Anti-scam activist wins
A lawsuit filed by a White City subscription service against an anti-scam activist was dismissed this week in federal court in Medford.
Orbital Publishing Group and Liberty Publishers Service had filed suit against Bridget Wells in U.S. District Court, seeking $1 million in damages from Wells and her organization, Periodical Watchguard, based from her home in Mint Hill, N.C.
The two businesses, along with 17 other companies based in White City, were the subject of a racketeering lawsuit filed last year by the Oregon Department of Justice in Marion County Civil Court. The companies admitted no wrongdoing but settled with the state in June 2015 for $3 million, plus $500,000 in restitution made available to Oregon victims.
The companies are prohibited from engaging in the magazine or newspaper or subscription business and prohibited from conspiring with others in the subscription business, according to the settlement.
In the federal complaint filed by Orbital and Liberty in March 2015, the companies claimed that Wells and Periodical Watchguard targeted the businesses by spreading "false and disparaging" information about business practices to members of the publishing industry, contacting attorneys general in numerous states, including Oregon, the businesses' banks and other government agencies, such as the U.S. Postal Service.
The companies claimed that their direct-mail solicitations clearly stated they are independent agents, and that their business practices were legitimate. They claimed they had to create new limited liability companies because of difficulty securing banking relationships caused by Wells' efforts, and that Wells defamed the businesses by naming them on Periodical Watchguard's website. Wells also testified against the company in Jackson County Circuit Court and before the Oregon Department of Justice, they said.
On Dec. 21, Magistrate Judge Mark D. Clarke ruled that Wells' communication with the Oregon Department of Justice about concerns over business practices was reasonable and protected. Clarke said testimony against the business is protected in the state of Oregon, and that Wells denied ever contacting Oregon banks or financial institutions about the businesses.
Orbital and Liberty had 14 days to file objections with the court. No documents were filed between the Dec. 21 report and the Jan. 11 judgment.
Wells, a former Hearst employee with experience in the publication circulation industry, founded Periodical Watchguard in 2006, an organization that maintains an advisory board and develops sales programs approved by the Audit Bureau of Circulations. The organization's website has a section about publication industry "scams" and consumer rights. The website still names Orbital Publishing Group and warns visitors and representatives from magazines to be wary of subscription renewal requests from White City.
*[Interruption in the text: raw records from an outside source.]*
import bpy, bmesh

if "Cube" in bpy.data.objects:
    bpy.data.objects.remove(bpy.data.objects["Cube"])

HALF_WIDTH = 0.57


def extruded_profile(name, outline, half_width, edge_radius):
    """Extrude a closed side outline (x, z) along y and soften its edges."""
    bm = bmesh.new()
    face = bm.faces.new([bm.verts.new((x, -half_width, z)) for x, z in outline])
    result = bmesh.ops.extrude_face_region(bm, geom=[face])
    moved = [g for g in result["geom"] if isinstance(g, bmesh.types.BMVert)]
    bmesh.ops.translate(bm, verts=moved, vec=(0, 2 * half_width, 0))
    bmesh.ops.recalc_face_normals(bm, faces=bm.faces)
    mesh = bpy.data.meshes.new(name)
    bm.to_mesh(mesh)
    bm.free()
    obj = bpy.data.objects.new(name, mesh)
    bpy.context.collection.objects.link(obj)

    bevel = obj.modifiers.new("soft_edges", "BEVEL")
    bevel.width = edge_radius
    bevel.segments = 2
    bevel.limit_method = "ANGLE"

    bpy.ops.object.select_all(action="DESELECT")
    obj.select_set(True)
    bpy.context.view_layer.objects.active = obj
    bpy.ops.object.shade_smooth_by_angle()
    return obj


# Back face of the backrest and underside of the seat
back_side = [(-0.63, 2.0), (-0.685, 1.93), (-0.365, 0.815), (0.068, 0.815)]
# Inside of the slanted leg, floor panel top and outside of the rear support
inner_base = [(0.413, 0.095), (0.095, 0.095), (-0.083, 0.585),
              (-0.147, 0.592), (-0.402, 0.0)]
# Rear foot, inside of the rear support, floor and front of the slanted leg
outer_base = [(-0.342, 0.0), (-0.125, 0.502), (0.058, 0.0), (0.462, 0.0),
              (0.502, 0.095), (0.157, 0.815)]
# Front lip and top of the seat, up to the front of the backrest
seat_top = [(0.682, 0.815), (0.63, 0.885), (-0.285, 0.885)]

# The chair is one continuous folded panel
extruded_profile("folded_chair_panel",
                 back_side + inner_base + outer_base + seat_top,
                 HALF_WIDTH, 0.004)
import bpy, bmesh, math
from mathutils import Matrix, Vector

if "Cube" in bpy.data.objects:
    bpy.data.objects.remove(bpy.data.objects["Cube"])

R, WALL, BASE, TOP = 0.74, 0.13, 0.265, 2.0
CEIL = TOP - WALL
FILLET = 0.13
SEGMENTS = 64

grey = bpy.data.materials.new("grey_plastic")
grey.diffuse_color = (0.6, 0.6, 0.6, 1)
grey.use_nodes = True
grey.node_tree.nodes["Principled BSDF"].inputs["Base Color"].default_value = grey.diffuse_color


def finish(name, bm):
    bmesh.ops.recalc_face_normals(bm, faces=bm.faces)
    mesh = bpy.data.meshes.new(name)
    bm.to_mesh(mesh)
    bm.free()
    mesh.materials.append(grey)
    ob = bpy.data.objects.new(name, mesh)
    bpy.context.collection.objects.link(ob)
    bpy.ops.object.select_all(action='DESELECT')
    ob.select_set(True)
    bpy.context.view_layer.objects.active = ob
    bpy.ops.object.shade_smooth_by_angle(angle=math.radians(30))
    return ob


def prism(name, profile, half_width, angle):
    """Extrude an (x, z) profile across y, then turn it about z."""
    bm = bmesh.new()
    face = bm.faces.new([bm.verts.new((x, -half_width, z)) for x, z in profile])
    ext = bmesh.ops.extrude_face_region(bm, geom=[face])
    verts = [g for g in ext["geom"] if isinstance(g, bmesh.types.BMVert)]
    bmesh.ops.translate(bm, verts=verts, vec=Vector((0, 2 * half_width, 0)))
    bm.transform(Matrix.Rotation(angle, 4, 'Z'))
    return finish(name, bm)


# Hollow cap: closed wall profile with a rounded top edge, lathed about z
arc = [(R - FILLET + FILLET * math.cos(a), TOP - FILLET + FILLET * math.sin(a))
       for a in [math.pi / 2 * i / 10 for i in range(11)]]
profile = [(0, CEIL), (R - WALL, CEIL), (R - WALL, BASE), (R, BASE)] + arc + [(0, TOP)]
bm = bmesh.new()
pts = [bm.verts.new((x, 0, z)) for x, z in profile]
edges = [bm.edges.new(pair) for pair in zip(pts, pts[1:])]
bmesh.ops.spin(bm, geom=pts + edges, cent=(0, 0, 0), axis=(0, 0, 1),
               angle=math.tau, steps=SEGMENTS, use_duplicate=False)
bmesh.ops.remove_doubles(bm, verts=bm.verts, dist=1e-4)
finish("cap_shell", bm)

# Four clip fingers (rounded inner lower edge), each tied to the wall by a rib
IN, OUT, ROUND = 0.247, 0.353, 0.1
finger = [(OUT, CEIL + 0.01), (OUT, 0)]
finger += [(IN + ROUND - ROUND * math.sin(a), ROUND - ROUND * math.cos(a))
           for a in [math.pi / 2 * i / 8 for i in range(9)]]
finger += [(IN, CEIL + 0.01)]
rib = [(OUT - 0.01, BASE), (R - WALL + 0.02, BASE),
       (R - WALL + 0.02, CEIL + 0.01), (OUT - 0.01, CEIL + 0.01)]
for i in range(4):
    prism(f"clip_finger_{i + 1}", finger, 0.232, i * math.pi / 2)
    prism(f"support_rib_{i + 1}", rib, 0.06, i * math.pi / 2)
Orbital and Liberty were among businesses based in White City that renewed newspaper and magazine subscriptions across the country at a markup of 40 to 100 percent over standard prices using misleading mail solicitations, the Oregon Attorney General's Office alleged. Prosecutors claimed the businesses received more than $20 million between 2010 and 2015. Attorney General Ellen Rosenblum called the practice a "sophisticated operation" that "made its millions by scamming" individuals who thought they were dealing directly with the magazine or newspaper publisher. Other state attorneys general in New York, Minnesota, Missouri and Texas filed similar lawsuits.
The Attorney General's Office alleged in March that Medford businessman Jeffrey Hoyal used his consulting companies Hoyal and Associates, Henry Cricket and Maximillian to control the White City subscription sales businesses. Hoyal denied having control of any of the subscription businesses and told the Mail Tribune Wednesday he merely worked as a consultant for Orbital and Liberty.
Reach reporter Nick Morgan at 541-776-4471 or firstname.lastname@example.org. Follow him on Twitter at @MTCrimeBeat.